The farmers are part of growing regional support for the new Whangarei A&P Society Farm Intern Programme. The first students in the programme are expected to take up their internships in February.
More than 40 people last week expressed interest in the new programme, 30 of these attending a special meeting in Barge Park, Whangarei, for potential farm hosts to find out more about the new internships, said A&P society chief executive Chris Mason.
Beef and dairy farmers from Wellsford to Dargaville and Kaitaia are showing interest. Those who commit will be hosting intern students for two years. "It's great to see the enthusiasm for the programme," Mason said.
Potential students — from country and city — are also lining up for the internship, already putting their names forward as well.
Students will learn a wide range of skills during their on-the-job internship. They'll work on farm, leaving their host properties once a week for a communal class focused on specific topics. Opportunity exists for shared on-farm learning during which students visit participating farms at times of high workload to share the tasks at hand.
Farmers involved will meet quarterly as well.
Students need to be 18-24 years old to be part of the internship.
"We want to provide the right skills and instil the right attitudes so interns are job ready, employable in the industry while also being 'good citizens'," Mason said.
These skills are broad and include chainsaws, milking cows, shearing and knowing how to cook things like a roast or porridge.
Mason said nutrition and learning to look after themselves was an important part of being a successful farm worker.
Two-minute noodles would not sustain a day's farm work, Mason said.

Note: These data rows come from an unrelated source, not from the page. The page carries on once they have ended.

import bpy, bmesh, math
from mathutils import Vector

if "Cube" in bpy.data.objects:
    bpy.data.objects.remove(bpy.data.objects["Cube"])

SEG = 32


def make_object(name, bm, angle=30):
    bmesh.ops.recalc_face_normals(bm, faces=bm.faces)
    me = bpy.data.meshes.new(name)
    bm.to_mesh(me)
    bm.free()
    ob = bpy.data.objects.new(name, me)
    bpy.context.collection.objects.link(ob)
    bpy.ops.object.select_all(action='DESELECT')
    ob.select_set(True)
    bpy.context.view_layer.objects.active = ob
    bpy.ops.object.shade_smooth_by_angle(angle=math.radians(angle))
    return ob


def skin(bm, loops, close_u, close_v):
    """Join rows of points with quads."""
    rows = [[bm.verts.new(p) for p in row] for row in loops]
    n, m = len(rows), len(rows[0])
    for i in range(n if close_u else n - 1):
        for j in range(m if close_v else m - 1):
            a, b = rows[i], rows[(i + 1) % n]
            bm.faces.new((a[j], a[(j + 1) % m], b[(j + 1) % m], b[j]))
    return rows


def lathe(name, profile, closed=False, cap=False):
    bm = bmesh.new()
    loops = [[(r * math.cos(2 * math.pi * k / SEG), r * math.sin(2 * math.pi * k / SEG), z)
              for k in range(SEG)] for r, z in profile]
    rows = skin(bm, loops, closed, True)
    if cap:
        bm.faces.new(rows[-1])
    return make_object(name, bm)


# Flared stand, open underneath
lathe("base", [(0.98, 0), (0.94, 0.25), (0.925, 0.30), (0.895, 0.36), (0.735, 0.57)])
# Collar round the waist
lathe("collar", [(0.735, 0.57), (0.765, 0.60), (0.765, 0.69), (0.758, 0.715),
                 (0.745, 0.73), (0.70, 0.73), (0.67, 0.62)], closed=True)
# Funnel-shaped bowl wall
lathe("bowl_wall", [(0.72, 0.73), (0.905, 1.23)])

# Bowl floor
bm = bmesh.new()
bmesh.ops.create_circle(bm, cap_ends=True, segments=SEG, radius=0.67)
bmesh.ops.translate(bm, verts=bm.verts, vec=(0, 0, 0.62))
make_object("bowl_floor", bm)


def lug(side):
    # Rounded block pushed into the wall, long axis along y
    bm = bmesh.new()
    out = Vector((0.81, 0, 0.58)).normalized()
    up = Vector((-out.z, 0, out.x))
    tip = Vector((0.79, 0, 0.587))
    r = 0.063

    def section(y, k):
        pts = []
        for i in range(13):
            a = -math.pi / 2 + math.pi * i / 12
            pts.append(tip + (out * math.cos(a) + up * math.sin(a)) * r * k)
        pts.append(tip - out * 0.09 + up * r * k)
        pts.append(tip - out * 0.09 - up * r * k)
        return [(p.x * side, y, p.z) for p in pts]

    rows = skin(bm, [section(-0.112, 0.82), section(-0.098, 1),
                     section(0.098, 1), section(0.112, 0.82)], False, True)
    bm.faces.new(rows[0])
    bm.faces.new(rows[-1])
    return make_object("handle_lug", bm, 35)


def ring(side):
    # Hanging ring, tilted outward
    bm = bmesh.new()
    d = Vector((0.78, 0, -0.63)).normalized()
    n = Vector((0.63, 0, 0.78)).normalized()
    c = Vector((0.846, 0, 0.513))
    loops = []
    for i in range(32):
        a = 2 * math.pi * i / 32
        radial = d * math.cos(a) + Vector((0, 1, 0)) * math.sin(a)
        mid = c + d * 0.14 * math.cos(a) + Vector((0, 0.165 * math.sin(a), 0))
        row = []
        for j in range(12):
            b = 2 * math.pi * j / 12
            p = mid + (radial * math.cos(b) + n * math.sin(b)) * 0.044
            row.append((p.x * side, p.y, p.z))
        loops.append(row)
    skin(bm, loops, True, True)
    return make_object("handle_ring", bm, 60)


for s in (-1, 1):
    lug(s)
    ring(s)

Wanganui-based Land Based Training will carry out the Northland intern training programme. (Its work along the same lines has been highlighted on Country Calendar in a programme on Otiwhiti Station, Hunterville.)
The internship has already been generally promoted to Northland schools through their industry's annual careers expo for training providers and roadshow earlier this year. Further promotion will start with students in September.

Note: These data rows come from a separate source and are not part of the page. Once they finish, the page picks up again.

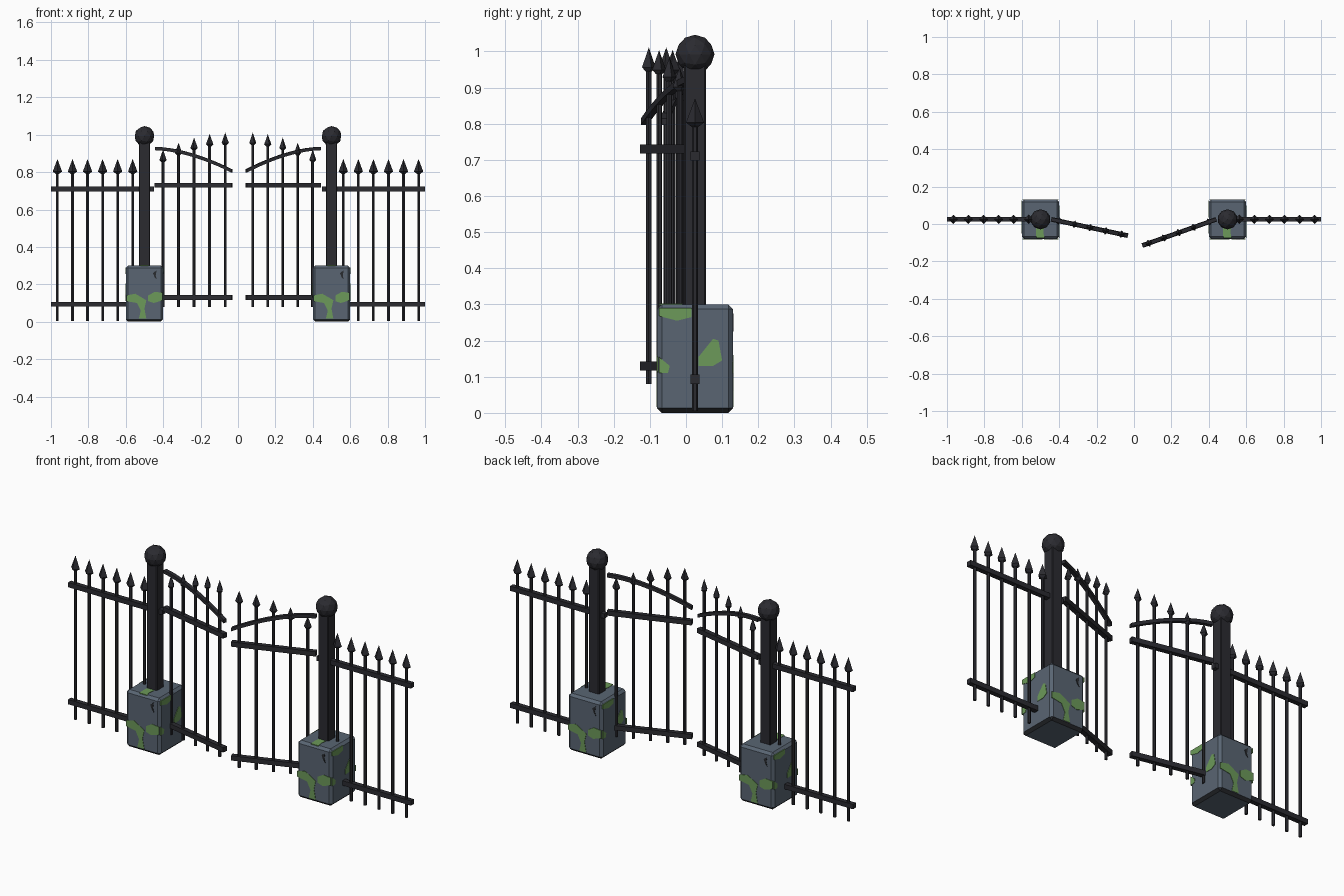
import bpy, bmesh, math
from mathutils import Matrix, Vector

if "Cube" in bpy.data.objects:
    bpy.data.objects.remove(bpy.data.objects["Cube"])


def material(name, rgb):
    mat = bpy.data.materials.new(name)
    mat.use_nodes = True
    mat.diffuse_color = (*rgb, 1)
    mat.node_tree.nodes["Principled BSDF"].inputs["Base Color"].default_value = (*rgb, 1)
    return mat


IRON = material("dark iron", (0.024, 0.024, 0.030))
STONE = material("blue grey stone", (0.10, 0.13, 0.17))
MOSS = material("green moss", (0.15, 0.32, 0.10))
GRIME = material("dark grime", (0.022, 0.024, 0.028))

AXIS_Y = 0.025       # line of the fence and posts
POST_X = 0.5
HALF_X, HALF_Y, BLOCK_TOP = 0.10, 0.105, 0.30


def finish(bm, name, mats, place=Matrix()):
    bmesh.ops.recalc_face_normals(bm, faces=bm.faces[:])
    mesh = bpy.data.meshes.new(name)
    bm.to_mesh(mesh)
    bm.free()
    for mat in mats:
        mesh.materials.append(mat)
    obj = bpy.data.objects.new(name, mesh)
    obj.matrix_world = place
    bpy.context.collection.objects.link(obj)
    return obj


def add_box(bm, low, high):
    low, high = Vector(low), Vector(high)
    size = Matrix.Diagonal((*(high - low), 1))
    bmesh.ops.create_cube(bm, size=1, matrix=Matrix.Translation((low + high) / 2) @ size)


def add_cone(bm, x, bottom, top, r1, r2, sides):
    bmesh.ops.create_cone(bm, cap_ends=True, segments=sides, radius1=r1, radius2=r2,
                          depth=top - bottom,
                          matrix=Matrix.Translation((x, 0, (bottom + top) / 2)))


def add_prism(bm, outline, front, back):
    """Outline in x and z, extruded along y."""
    face = bm.faces.new([bm.verts.new((u, front, v)) for u, v in outline])
    grown = bmesh.ops.extrude_face_region(bm, geom=[face])["geom"]
    verts = [g for g in grown if isinstance(g, bmesh.types.BMVert)]
    bmesh.ops.translate(bm, vec=(0, back - front, 0), verts=verts)


def pickets(name, spots, bottom, radius, height, place):
    """Thin bars with pointed heads; spots holds (x, tip height)."""
    bm = bmesh.new()
    for x, tip in spots:
        neck = tip - height
        add_cone(bm, x, bottom, neck, 0.008, 0.008, 6)
        add_cone(bm, x, neck - 0.012, neck, 0.009, radius, 4)
        add_cone(bm, x, neck, tip, radius, 0, 4)
    finish(bm, name, [IRON], place)


def rails(name, start, end, heights, place):
    bm = bmesh.new()
    for z in heights:
        add_box(bm, (start, -0.0125, z - 0.0125), (end, 0.0125, z + 0.0125))
    finish(bm, name, [IRON], place)


def stone_block(name, x):
    bm = bmesh.new()
    add_box(bm, (-HALF_X, -HALF_Y, 0), (HALF_X, HALF_Y, BLOCK_TOP))
    bmesh.ops.bevel(bm, geom=bm.edges[:], offset=0.013, segments=1, affect="EDGES")
    bm.normal_update()
    # grime on the lower chamfers
    for face in bm.faces:
        face.material_index = int(-0.9 < face.normal.z < -0.3)
    finish(bm, name, [STONE, GRIME], Matrix.Translation((x, AXIS_Y, 0)))


# Moss outlines: across the face, then height
WIDE_MOSS = [
    [(-0.097, 0.14), (-0.05, 0.15), (-0.015, 0.13), (0.01, 0.115), (0.0, 0.07),
     (0.01, 0.016), (-0.03, 0.016), (-0.02, 0.06), (-0.04, 0.10), (-0.097, 0.11)],
    [(0.02, 0.14), (0.055, 0.16), (0.097, 0.155), (0.097, 0.115), (0.05, 0.10), (0.02, 0.11)],
]
SIDE_MOSS = [
    [(-0.1, 0.29), (-0.01, 0.29), (-0.01, 0.265), (-0.05, 0.255), (-0.1, 0.268)],
    [(0.01, 0.13), (0.01, 0.155), (0.05, 0.205), (0.065, 0.20), (0.075, 0.145), (0.05, 0.13)],
    [(-0.1, 0.11), (-0.075, 0.11), (-0.07, 0.13), (-0.1, 0.155)],
]
TOP_MOSS = [(-0.02, 0.035), (0.02, 0.035), (0.015, 0.07), (0.022, 0.10), (-0.022, 0.10), (-0.025, 0.06)]
WIDE_GRIME = [(0.045, 0.26), (0.065, 0.275), (0.06, 0.245), (0.066, 0.225), (0.055, 0.235)]


def patches(name, outlines, mat, x, turns):
    """Thin plates on the faces of a stone block."""
    for turn in turns:
        reach = HALF_X if turn % 2 else HALF_Y
        bm = bmesh.new()
        for outline in outlines:
            add_prism(bm, outline, -reach - 0.002, -reach + 0.002)
        spin = Matrix.Rotation(turn * math.pi / 2, 4, "Z")
        finish(bm, name, [mat], Matrix.Translation((x, AXIS_Y, 0)) @ spin)


def post(name, x):
    bm = bmesh.new()
    add_box(bm, (-0.03, -0.03, 0.28), (0.03, 0.03, 0.97))
    bmesh.ops.bevel(bm, geom=bm.edges[:], offset=0.004, segments=1, affect="EDGES")
    finish(bm, name, [IRON], Matrix.Translation((x, AXIS_Y, 0)))
    # ball finial
    bm = bmesh.new()
    bmesh.ops.create_icosphere(bm, subdivisions=2, radius=0.054)
    finish(bm, name + "_ball", [IRON], Matrix.Translation((x, AXIS_Y, 0.992)))


def gate_leaf(name, hinge_x, angle):
    place = Matrix.Translation((hinge_x, AXIS_Y, 0)) @ Matrix.Rotation(math.radians(angle), 4, "Z")
    length = 0.42
    tips = (0.92, 0.957, 0.984, 1.004, 1.011)
    spots = [(0.043 + 0.085 * i, tip) for i, tip in enumerate(tips)]
    pickets(name + "_pickets", spots, 0.08, 0.02, 0.055, place)
    rails(name + "_rails", 0, length, (0.13, 0.73), place)
    # arched top bar, highest at the hinge
    steps = 10
    arch = [(length * i / steps, 0.926 - 0.12 * (i / steps) ** 1.7) for i in range(steps + 1)]
    outline = [(u, v + 0.009) for u, v in arch] + [(u, v - 0.009) for u, v in reversed(arch)]
    bm = bmesh.new()
    add_prism(bm, outline, -0.01, 0.01)
    finish(bm, name + "_arch", [IRON], place)


# Posts, stone blocks and fixed fence panels on both sides
for side, sign in (("left", 1), ("right", -1)):
    x = sign * POST_X
    post(side + "_post", x)
    stone_block(side + "_block", x)
    patches(side + "_wide_moss", WIDE_MOSS, MOSS, x, (0, 2))
    patches(side + "_side_moss", SIDE_MOSS, MOSS, x, (1, 3))
    patches(side + "_grime", [WIDE_GRIME], GRIME, x, (0, 2))
    # moss on top of the block
    bm = bmesh.new()
    add_prism(bm, TOP_MOSS, -0.002, 0.002)
    flat = Matrix.Rotation(math.pi / 2, 4, "X").inverted()
    lay = Matrix.Diagonal((1, -1, 1, 1)) @ flat
    bmesh.ops.transform(bm, matrix=lay, verts=bm.verts[:])
    finish(bm, side + "_top_moss", [MOSS], Matrix.Translation((x, AXIS_Y, BLOCK_TOP)))

    line = Matrix.Translation((0, AXIS_Y, 0))
    spots = [(sign * (0.563 + 0.0805 * i), 0.87) for i in range(6)]
    pickets(side + "_fence_pickets", spots, 0.005, 0.025, 0.067, line)
    ends = sorted((sign * 0.45, sign))
    rails(side + "_fence_rails", ends[0], ends[1], (0.093, 0.71), line)

# Gate leaves, both swung towards the front
gate_leaf("right_gate", -0.443, -12)
gate_leaf("left_gate", 0.44, 180 + 19.5)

The next step in the process of setting up the new Northland internship is formalising links with farmers who express interest.

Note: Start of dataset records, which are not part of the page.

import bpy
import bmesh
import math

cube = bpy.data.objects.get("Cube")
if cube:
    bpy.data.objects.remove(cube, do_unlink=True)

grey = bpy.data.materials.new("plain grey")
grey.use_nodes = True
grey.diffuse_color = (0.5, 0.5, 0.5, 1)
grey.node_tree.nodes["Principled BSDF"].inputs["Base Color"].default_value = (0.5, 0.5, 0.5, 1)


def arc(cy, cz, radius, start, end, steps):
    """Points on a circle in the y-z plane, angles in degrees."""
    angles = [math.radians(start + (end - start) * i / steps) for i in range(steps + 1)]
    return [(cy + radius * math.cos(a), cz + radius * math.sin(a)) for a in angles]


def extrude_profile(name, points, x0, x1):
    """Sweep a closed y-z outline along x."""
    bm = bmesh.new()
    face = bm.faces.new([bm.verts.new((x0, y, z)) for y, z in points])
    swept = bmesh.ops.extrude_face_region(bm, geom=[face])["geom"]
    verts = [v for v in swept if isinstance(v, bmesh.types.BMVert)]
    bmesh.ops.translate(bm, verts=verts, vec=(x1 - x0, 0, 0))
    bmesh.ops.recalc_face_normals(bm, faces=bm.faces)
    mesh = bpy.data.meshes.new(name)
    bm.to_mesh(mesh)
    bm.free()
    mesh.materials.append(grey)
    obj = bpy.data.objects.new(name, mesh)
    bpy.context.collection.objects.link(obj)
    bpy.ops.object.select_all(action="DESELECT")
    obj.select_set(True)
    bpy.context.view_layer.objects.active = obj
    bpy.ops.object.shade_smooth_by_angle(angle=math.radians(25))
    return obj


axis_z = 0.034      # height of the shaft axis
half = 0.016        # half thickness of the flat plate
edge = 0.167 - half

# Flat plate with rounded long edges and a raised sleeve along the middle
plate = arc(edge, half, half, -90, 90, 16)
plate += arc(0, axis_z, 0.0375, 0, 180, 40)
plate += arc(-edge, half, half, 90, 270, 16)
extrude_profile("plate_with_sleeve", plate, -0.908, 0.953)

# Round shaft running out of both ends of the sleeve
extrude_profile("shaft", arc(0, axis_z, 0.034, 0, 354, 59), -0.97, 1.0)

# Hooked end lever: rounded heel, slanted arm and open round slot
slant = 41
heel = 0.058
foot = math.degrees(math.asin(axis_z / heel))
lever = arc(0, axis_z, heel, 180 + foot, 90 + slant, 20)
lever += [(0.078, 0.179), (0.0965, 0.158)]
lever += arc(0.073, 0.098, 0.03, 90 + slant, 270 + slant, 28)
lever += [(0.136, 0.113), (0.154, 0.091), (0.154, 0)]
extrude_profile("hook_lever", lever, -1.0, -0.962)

Mason said she was pleased with how the new internship opportunity was developing.
There was a general sense among Northland farmers interested in hosting that there was a need to step up to play their part in what is a recognised labour shortage in the sector.
The Northland development is being watched with interest in other parts of New Zealand.